This result suggests that, for time demanding tasks in network planning and optimisation applications, both the simplified models, Model 2 and Model 4, are better choices.
The received signal power is one of the most important parameters in network deployment and optimisation. It is closely related to the performance of the wireless networks. According to (
Figure
Average received power in downlink.
Average received power in uplink.
According to (
Received signal power RMS error in downlink scenario.
Location  1  2  3  4  5  6  7  8  9 

Deterministic model  3.2301 dB  3.0285 dB  3.4619 dB  2.7061 dB  3.1657 dB  5.3280 dB  2.3195 dB  4.7964 dB  3.3340 dB 
RMS error  


Simplified deterministic  3.7594 dB  5.4562 dB  5.4561 dB  5.0356 dB  5.8612 dB  5.7495 dB  5.8634 dB  5.6547 dB  5.5598 dB 
model RMS error  


Statistical model  4.7565 dB  4.9863 dB  4.8322 dB  4.9879 dB  4.1897 dB  5.7882 dB  4.6671 dB  4.9882 dB  4.3375 dB 
RMS error  


Simplified statistical  5.9781 dB  5.3245 dB  5.4215 dB  5.7145 dB  5.8771 dB  5.8873 dB  5.3227 dB  5.9551 dB  5.7723 dB 
model RMS error 
Received signal power RMS error in uplink scenario.
Location  1  2  3  4  5  6  7  8 

Deterministic model  2.9568 dB  2.2584 dB  3.6514 dB  3.9184 dB  2.3808 dB  2.3101 dB  2.8085 dB  2.2751 dB 
RMS error  

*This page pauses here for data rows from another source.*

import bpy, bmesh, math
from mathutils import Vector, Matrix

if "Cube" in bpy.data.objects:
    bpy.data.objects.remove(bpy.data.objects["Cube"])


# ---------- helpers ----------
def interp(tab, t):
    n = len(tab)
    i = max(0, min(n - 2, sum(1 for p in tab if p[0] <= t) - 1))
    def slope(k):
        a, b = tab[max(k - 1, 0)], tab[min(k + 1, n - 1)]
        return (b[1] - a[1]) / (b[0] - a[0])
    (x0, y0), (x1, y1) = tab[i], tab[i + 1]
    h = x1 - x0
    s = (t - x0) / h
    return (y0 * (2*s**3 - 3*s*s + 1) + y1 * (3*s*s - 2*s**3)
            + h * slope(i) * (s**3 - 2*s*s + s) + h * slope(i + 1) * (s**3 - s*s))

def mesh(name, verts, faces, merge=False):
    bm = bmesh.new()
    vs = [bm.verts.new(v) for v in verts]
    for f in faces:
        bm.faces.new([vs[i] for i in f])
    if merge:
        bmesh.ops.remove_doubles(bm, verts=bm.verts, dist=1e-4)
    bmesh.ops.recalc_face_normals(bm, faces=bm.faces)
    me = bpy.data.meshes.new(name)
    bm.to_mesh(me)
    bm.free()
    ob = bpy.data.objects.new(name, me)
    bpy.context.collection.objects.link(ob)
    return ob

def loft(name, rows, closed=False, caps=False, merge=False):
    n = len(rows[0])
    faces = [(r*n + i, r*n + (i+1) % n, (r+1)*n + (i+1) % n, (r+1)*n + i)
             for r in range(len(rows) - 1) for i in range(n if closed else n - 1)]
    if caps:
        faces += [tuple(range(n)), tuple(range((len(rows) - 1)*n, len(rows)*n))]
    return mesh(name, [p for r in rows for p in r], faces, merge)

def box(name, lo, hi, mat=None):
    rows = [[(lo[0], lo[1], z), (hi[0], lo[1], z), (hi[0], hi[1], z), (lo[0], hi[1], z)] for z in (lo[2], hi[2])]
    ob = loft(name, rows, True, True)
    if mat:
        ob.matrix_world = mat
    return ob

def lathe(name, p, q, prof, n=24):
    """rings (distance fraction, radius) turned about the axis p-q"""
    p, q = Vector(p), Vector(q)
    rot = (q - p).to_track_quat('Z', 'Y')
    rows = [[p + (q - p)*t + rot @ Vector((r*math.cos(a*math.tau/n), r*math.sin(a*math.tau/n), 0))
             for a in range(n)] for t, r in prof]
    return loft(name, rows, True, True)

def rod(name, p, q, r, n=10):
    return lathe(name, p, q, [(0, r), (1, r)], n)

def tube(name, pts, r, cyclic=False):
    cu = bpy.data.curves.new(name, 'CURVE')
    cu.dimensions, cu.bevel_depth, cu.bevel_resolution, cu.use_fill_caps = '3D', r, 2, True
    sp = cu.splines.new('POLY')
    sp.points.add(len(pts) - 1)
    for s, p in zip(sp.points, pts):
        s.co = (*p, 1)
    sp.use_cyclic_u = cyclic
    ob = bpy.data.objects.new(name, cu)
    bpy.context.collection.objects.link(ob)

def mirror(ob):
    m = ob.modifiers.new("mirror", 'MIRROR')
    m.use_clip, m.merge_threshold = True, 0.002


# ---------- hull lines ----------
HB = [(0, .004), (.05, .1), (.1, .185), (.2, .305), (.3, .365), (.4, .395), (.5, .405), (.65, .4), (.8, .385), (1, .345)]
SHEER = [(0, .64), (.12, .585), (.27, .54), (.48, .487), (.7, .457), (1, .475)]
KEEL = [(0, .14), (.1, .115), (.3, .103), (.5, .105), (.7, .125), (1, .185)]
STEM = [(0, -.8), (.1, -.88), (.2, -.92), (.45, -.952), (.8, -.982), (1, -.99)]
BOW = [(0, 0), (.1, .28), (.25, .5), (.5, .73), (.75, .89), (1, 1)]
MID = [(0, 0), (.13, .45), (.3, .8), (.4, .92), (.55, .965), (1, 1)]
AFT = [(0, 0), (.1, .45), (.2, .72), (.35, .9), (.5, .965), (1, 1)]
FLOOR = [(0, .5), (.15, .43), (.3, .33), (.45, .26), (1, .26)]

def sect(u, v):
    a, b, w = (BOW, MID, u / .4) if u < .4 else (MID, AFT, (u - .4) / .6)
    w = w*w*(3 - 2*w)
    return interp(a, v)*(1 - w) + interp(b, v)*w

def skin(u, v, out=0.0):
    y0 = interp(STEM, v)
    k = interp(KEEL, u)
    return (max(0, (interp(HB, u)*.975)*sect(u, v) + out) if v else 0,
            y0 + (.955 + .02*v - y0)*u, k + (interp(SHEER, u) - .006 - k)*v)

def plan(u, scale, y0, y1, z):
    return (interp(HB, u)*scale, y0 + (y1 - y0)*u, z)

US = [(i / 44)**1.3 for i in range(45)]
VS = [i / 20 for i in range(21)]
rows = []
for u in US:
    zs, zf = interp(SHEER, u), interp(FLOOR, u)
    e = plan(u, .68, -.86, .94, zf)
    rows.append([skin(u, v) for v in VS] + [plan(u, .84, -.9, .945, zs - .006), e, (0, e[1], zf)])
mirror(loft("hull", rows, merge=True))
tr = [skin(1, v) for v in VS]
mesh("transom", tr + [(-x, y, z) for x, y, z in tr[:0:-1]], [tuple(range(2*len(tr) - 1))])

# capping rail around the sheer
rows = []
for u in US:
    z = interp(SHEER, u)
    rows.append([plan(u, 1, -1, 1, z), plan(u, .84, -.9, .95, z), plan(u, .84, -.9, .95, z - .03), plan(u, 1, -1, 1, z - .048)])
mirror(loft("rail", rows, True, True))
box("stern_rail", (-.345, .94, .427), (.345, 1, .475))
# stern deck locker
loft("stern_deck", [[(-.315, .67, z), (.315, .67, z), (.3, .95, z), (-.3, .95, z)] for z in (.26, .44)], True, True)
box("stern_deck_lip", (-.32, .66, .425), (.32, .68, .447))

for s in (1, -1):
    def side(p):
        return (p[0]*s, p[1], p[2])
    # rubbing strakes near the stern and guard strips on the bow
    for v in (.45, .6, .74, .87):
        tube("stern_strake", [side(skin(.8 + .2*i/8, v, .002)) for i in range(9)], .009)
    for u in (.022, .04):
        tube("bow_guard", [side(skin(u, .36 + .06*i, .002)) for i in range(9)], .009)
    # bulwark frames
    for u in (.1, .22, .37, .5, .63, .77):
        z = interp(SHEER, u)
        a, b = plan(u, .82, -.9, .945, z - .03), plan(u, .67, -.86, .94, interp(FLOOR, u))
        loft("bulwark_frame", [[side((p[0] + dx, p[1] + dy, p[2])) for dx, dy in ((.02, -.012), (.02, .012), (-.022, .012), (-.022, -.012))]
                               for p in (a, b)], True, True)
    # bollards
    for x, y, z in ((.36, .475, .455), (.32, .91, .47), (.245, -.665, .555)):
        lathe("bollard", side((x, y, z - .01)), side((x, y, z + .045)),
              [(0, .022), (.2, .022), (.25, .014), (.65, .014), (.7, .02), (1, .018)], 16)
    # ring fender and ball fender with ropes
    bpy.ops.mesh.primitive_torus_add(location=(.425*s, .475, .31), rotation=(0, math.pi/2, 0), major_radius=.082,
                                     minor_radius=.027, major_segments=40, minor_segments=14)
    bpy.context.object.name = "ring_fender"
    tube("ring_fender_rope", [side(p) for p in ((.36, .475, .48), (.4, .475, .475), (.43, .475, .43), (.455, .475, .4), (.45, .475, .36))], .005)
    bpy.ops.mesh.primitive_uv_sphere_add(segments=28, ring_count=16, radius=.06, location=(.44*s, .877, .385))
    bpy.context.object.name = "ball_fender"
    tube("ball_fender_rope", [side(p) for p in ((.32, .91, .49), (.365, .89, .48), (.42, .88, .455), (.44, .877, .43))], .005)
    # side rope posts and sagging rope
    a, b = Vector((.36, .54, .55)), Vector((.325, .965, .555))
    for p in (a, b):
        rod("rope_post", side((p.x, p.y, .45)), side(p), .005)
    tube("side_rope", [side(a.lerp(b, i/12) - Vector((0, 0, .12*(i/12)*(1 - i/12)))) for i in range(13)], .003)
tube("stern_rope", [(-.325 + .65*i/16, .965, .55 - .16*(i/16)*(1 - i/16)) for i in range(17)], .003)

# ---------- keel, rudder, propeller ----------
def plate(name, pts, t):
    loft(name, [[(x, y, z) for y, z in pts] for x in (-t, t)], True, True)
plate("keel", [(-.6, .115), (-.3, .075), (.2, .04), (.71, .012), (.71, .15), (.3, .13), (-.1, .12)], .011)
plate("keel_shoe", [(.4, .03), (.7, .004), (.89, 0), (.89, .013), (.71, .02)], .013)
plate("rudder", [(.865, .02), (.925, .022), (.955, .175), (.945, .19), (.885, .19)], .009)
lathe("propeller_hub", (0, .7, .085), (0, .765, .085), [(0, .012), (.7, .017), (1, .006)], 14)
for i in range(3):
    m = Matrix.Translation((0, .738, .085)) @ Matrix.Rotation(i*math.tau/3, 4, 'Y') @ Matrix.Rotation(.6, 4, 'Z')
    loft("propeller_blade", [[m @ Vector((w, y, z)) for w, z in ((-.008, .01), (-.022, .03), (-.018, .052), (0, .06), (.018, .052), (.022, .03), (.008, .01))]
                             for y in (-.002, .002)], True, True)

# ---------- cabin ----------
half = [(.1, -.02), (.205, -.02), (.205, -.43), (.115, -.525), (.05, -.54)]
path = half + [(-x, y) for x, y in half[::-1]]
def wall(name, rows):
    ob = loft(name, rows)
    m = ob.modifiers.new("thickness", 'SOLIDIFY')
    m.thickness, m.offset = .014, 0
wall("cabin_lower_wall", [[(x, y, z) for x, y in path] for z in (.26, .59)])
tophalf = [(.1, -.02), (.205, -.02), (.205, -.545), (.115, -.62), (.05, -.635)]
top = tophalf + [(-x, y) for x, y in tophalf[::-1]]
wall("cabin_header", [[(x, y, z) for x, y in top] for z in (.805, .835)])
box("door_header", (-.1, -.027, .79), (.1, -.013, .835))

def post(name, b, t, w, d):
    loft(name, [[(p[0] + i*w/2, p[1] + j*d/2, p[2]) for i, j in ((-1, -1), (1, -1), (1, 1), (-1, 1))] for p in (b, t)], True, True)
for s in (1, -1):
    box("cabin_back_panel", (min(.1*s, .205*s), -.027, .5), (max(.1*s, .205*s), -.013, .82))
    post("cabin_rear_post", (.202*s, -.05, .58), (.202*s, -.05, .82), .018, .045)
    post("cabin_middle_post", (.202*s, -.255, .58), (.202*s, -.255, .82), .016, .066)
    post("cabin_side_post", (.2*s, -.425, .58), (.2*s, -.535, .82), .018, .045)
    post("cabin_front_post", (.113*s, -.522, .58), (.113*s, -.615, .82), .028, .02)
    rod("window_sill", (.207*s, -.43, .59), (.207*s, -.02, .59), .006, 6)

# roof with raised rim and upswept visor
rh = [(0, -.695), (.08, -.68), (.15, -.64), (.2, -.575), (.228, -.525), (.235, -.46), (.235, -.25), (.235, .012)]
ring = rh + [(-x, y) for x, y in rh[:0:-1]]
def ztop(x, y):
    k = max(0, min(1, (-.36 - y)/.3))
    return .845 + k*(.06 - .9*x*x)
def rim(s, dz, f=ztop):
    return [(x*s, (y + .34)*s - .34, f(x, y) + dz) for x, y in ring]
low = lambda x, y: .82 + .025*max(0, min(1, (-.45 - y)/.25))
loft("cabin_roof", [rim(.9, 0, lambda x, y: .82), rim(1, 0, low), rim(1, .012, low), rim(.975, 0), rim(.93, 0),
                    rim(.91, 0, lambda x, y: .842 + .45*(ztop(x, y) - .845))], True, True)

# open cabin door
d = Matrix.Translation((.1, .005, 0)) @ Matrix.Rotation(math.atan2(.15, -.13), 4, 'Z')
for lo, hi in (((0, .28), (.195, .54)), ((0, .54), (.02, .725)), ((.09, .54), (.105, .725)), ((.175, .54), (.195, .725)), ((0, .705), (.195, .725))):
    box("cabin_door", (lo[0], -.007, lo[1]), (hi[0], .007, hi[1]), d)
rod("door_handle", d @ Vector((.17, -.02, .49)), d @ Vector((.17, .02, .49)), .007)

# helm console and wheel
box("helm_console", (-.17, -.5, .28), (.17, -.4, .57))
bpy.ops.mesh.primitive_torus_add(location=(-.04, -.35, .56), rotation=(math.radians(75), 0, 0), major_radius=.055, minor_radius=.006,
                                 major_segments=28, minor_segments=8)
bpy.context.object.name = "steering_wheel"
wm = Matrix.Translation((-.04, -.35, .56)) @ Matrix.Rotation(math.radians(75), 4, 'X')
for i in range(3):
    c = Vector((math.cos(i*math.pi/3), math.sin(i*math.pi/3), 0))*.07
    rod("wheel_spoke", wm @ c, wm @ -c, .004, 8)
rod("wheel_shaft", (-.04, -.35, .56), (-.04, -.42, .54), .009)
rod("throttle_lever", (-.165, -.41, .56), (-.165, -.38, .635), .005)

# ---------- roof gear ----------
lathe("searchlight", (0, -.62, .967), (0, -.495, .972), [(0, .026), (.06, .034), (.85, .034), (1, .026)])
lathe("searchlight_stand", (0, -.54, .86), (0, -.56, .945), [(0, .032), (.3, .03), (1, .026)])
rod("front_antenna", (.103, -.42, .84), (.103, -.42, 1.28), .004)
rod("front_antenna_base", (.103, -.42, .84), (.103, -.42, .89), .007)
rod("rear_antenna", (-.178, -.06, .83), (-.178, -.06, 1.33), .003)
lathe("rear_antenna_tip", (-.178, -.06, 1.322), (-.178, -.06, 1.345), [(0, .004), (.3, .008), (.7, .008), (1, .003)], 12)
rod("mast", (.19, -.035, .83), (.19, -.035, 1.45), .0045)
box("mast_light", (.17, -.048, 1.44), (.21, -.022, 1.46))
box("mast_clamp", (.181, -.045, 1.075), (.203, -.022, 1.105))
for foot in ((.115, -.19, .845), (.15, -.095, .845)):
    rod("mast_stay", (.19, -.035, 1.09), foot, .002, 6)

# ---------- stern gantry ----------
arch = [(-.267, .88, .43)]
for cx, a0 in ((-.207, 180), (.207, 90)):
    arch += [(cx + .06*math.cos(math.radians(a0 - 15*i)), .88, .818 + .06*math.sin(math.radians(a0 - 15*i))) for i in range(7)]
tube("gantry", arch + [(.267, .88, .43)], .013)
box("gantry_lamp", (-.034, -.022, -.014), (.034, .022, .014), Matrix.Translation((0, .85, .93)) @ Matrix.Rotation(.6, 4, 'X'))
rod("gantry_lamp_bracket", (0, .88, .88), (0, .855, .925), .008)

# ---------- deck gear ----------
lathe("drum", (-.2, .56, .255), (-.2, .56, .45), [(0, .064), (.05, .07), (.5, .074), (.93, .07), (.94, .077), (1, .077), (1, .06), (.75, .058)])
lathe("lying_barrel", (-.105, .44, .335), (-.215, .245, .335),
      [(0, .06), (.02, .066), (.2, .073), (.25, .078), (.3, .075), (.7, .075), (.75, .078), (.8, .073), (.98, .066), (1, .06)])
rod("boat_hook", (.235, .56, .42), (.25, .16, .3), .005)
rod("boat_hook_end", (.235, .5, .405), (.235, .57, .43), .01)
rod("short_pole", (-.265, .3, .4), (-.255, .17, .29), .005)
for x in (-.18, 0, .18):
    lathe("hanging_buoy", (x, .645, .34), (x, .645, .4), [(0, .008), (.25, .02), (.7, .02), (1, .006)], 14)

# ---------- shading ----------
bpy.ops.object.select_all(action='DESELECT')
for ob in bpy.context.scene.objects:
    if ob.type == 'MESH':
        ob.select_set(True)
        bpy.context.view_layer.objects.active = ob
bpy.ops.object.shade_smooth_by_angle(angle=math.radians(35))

Simplified deterministic  5.8631 dB  5.7761 dB  4.3343 dB  5.4475 dB  5.2403 dB  5.9712 dB  5.3315 dB  5.9882 dB 
model RMS error  


Statistical model  4.7701 dB  4.2321 dB  4.5642 dB  5.4241 dB  4.0214 dB  4.0859 dB  4.8794 dB  4.9583 dB 
RMS error  

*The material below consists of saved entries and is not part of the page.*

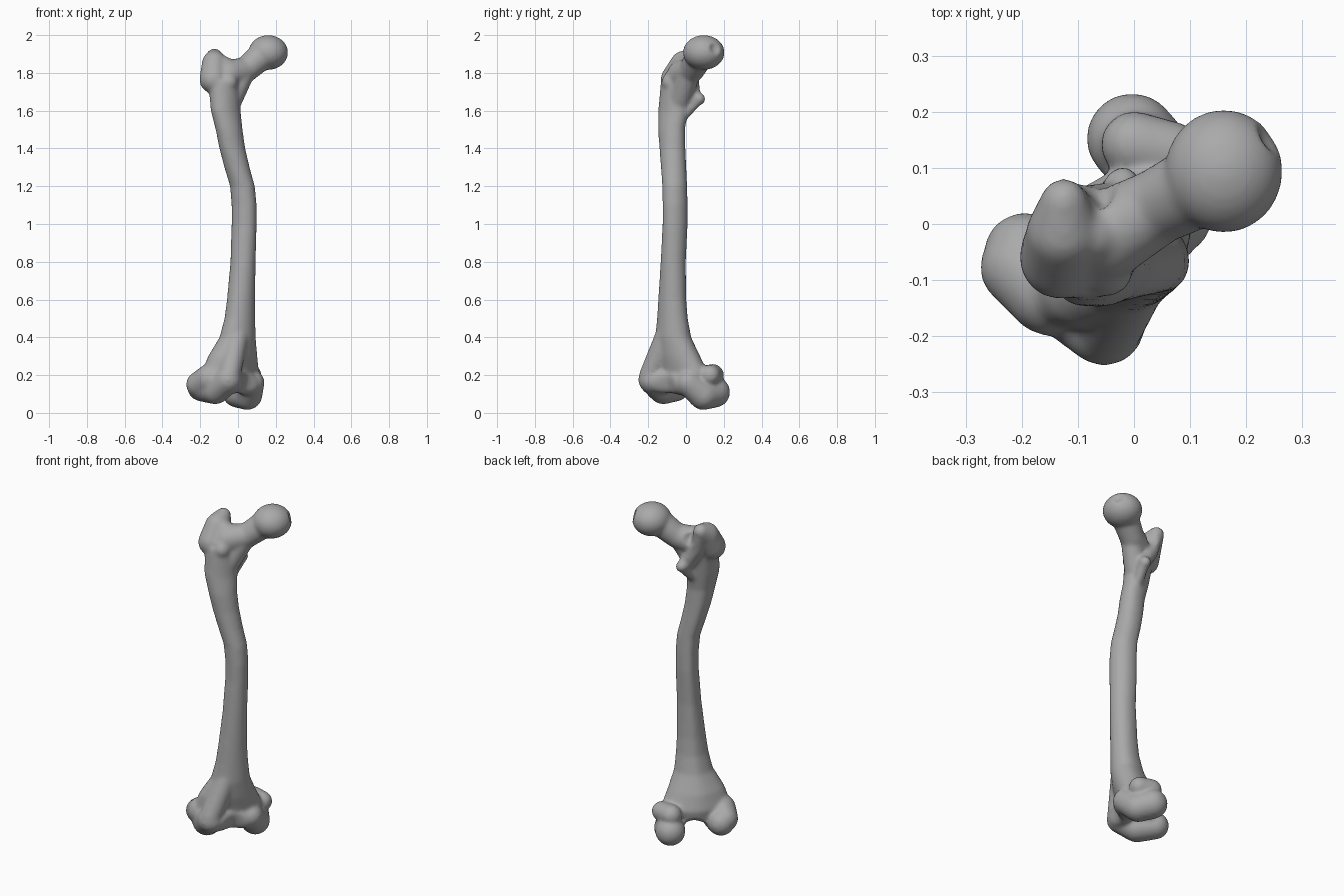
import bpy, bmesh
from math import sin, cos, pi, sqrt
from mathutils import Vector, Matrix

cube = bpy.data.objects.get("Cube")
if cube:
    bpy.data.objects.remove(cube, do_unlink=True)

bone_grey = bpy.data.materials.new("bone_grey")
bone_grey.use_nodes = True
GREY = (0.4, 0.4, 0.4, 1)
bone_grey.diffuse_color = GREY
bone_grey.node_tree.nodes["Principled BSDF"].inputs["Base Color"].default_value = GREY

bm = bmesh.new()


def knee(u, a, z, r):
    """Joint frame: u runs toward the inner side, a toward the front."""
    return ((u + a) / sqrt(2), (u - a) / sqrt(2), z, r)


def limb(*balls):
    """Chain of tapered capsules through (x, y, z, radius) balls."""
    for b0, b1 in zip(balls, balls[1:]):
        part = bmesh.new()
        for x, y, z, r in (b0, b1):
            bmesh.ops.create_icosphere(part, subdivisions=3, radius=r,
                                       matrix=Matrix.Translation((x, y, z)))
        out = bmesh.ops.convex_hull(part, input=part.verts)
        junk = {g for g in out["geom_interior"] if isinstance(g, bmesh.types.BMVert)}
        bmesh.ops.delete(part, geom=list(junk), context="VERTS")
        mesh = bpy.data.meshes.new("part")
        part.to_mesh(mesh)
        part.free()
        bm.from_mesh(mesh)
        bpy.data.meshes.remove(mesh)


# Shaft: rings of centre x, y, height, side radius, front-back radius
rings = [
    (-.045, -.03, .13, .15, .08), (-.04, -.035, .21, .19, .10),
    (-.028, -.055, .3, .155, .10), (-.002, -.068, .4, .105, .085),
    (.01, -.072, .5, .088, .074), (.016, -.073, .6, .078, .07),
    (.027, -.068, .8, .066, .067), (.033, -.058, 1, .062, .07),
    (.033, -.058, 1.1, .062, .07), (.024, -.06, 1.2, .063, .068),
    (-.005, -.066, 1.3, .067, .067), (-.03, -.072, 1.4, .072, .065),
    (-.047, -.077, 1.5, .078, .064), (-.065, -.068, 1.6, .09, .066),
    (-.075, -.05, 1.76, .09, .075),
]
SIDES = 32
loops = []
for x, y, z, side, front in rings:
    loop = []
    for i in range(SIDES):
        t = 2 * pi * i / SIDES
        ridge = 1 + .12 * max(0, -sin(t)) ** 8
        px, py, _, _ = knee(side * cos(t), front * sin(t) * ridge, 0, 0)
        loop.append(bm.verts.new((x + px, y + py, z)))
    loops.append(loop)
for low, high in zip(loops, loops[1:]):
    for i in range(SIDES):
        j = (i + 1) % SIDES
        bm.faces.new((low[i], low[j], high[j], high[i]))
bm.faces.new(loops[0][::-1])
bm.faces.new(loops[-1])

# Ball head
bmesh.ops.create_icosphere(bm, subdivisions=4, radius=1, matrix=Matrix.Translation(
    (.16, .094, 1.908)) @ Matrix.Diagonal((.105, .11, .092, 1)))
# Neck and its underside buttress
limb((-.05, -.02, 1.79, .08), (.04, .03, 1.815, .068), (.12, .07, 1.885, .075))
limb((-.035, -.03, 1.66, .06), (.02, .01, 1.78, .06))
# Large outer knob with its hooked tip
limb((-.13, -.06, 1.765, .075), (-.125, -.015, 1.85, .067), (-.125, .04, 1.888, .042))
limb((-.05, -.08, 1.75, .05), (-.075, -.02, 1.84, .05))
# Rear crest running down to the small inner knob
limb((-.125, .04, 1.88, .038), (-.09, .025, 1.77, .045), (-.035, .035, 1.68, .04),
     (-.02, .07, 1.662, .033))
limb((-.035, -.01, 1.58, .03), (-.02, .06, 1.655, .03))

# Outer condyle with its side bump
limb(knee(-.165, .09, .175, .073), knee(-.17, 0, .125, .08), knee(-.175, -.1, .135, .074))
limb(knee(-.19, -.02, .18, .08), knee(-.2, -.09, .15, .07))
# Inner condyle with its side bump
limb(knee(.06, .04, .16, .07), knee(.1, -.03, .095, .08), knee(.105, -.11, .11, .082))
limb(knee(.14, -.04, .2, .055), knee(.1, -.1, .2, .06))
# Front bridge between condyles, and the crest rising from it
limb(knee(-.165, .09, .17, .07), knee(-.05, .055, .17, .065), knee(.06, .04, .15, .065))
limb(knee(-.165, .1, .2, .06), knee(-.07, .07, .42, .06))

# Fuse everything into one continuous surface
bmesh.ops.recalc_face_normals(bm, faces=bm.faces)
mesh = bpy.data.meshes.new("thigh_bone")
bm.to_mesh(mesh)
bm.free()
bone = bpy.data.objects.new("thigh_bone", mesh)
bpy.context.collection.objects.link(bone)
bpy.context.view_layer.objects.active = bone
bone.select_set(True)
fuse = bone.modifiers.new("fuse", "REMESH")
fuse.mode = "VOXEL"
fuse.voxel_size = .009
soften = bone.modifiers.new("soften", "SMOOTH")
soften.iterations = 12
for name in ("fuse", "soften"):
    bpy.ops.object.modifier_apply(modifier=name)

# Hollows: head pit, hollow behind the outer knob, front groove, rear notch
hollows = [
    ((.245, .155, 1.93), .04, (-.012, -.008, 0)),
    ((-.07, .05, 1.83), .05, (.01, -.02, 0)),
    (knee(-.04, .12, .15, 0)[:3], .08, (-.014, .014, .005)),
    (knee(-.03, -.1, .1, 0)[:3], .08, (.02, -.02, .02)),
]
for centre, reach, push in hollows:
    for v in bone.data.vertices:
        d = (v.co - Vector(centre)).length / reach
        if d < 1:
            v.co += Vector(push) * (1 - d * d) ** 2

bone.data.materials.clear()
bone.data.materials.append(bone_grey)
bpy.ops.object.shade_smooth()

Simplified statistical  5.4578 dB  5.3762 dB  5.4772 dB  5.6549 dB  5.6873 dB  5.0857 dB  5.7544 dB  5.7563 dB 
model RMS error 
The results show that the RMS errors of Model 1 and Model 3 are smaller. The RMS errors of Model 2 and Model 4 are higher but still mostly under 6 dB. This shows that the accuracy of Model 1 and Model 3 is higher than that of Model 2 and Model 4. This is because both Model 2 and Model 4 simplify the computation by using a single ray to represent the whole array. The two simplified models trade certain degree of accuracy for computational efficiency. However, the result shows that the overall accuracy of the raylaunching models for massive MIMO systems is satisfying for the network planning and optimisation purpose.
Massive MIMO channels are in a form of large channel matrix. The primary modelling target for massive MIMO is to model the large channel matrices. We have 4 models to generate the channel matrices according to (
In Figure
Distribution of received power of channel elements in downlink.
The uplink scenario result in Figure
Distribution of received power of channel elements in uplink.
Channel capacity gain is one of the most attractive features of the massive MIMO channel promised to the future wireless networks. In this part of the result, we present the channel capacity comparison between the simulated channels and the measurement.
The MIMO channel capacity is calculated according to the equation given in [
We apply the above MIMO channel capacity formula to calculate the MIMO channel capacity from both the simulated channel matrices and the measured channel matrices. Figure
Channel capacity in downlink.
Channel capacity in uplink.
In this work, we first propose 2 raylaunching based simulation models for modelling massive MIMO channel. One is deterministic model and the other is a probabilistic model. We further simplified the 2 models using a phaseshift method. The primary application of these models is network planning and optimisation. We compare the simulation models with the measurement in two real small cell network deployment environments. The comparison results show that the models have good agreements with the measurement. This demonstrates that these raylaunching based simulation models are efficient and accurate models, for planning and optimising indoor networks equipped with massive MIMO arrays.
The authors declare that they have no conflict of interests regarding to the publication of this paper.
The first author would like to thank Mr. Cheng Fang, Dr. Andres Alayon Glasunov, and Professor Fredrik Tufvesson for the measurement campaign carried out in Lund University and Mr. Nasoruddin Mohamad and Mr. Adnan Cheema for the measurement campaign carried out in Durham University. The work was supported by the EU FP7 Project WiNDOW.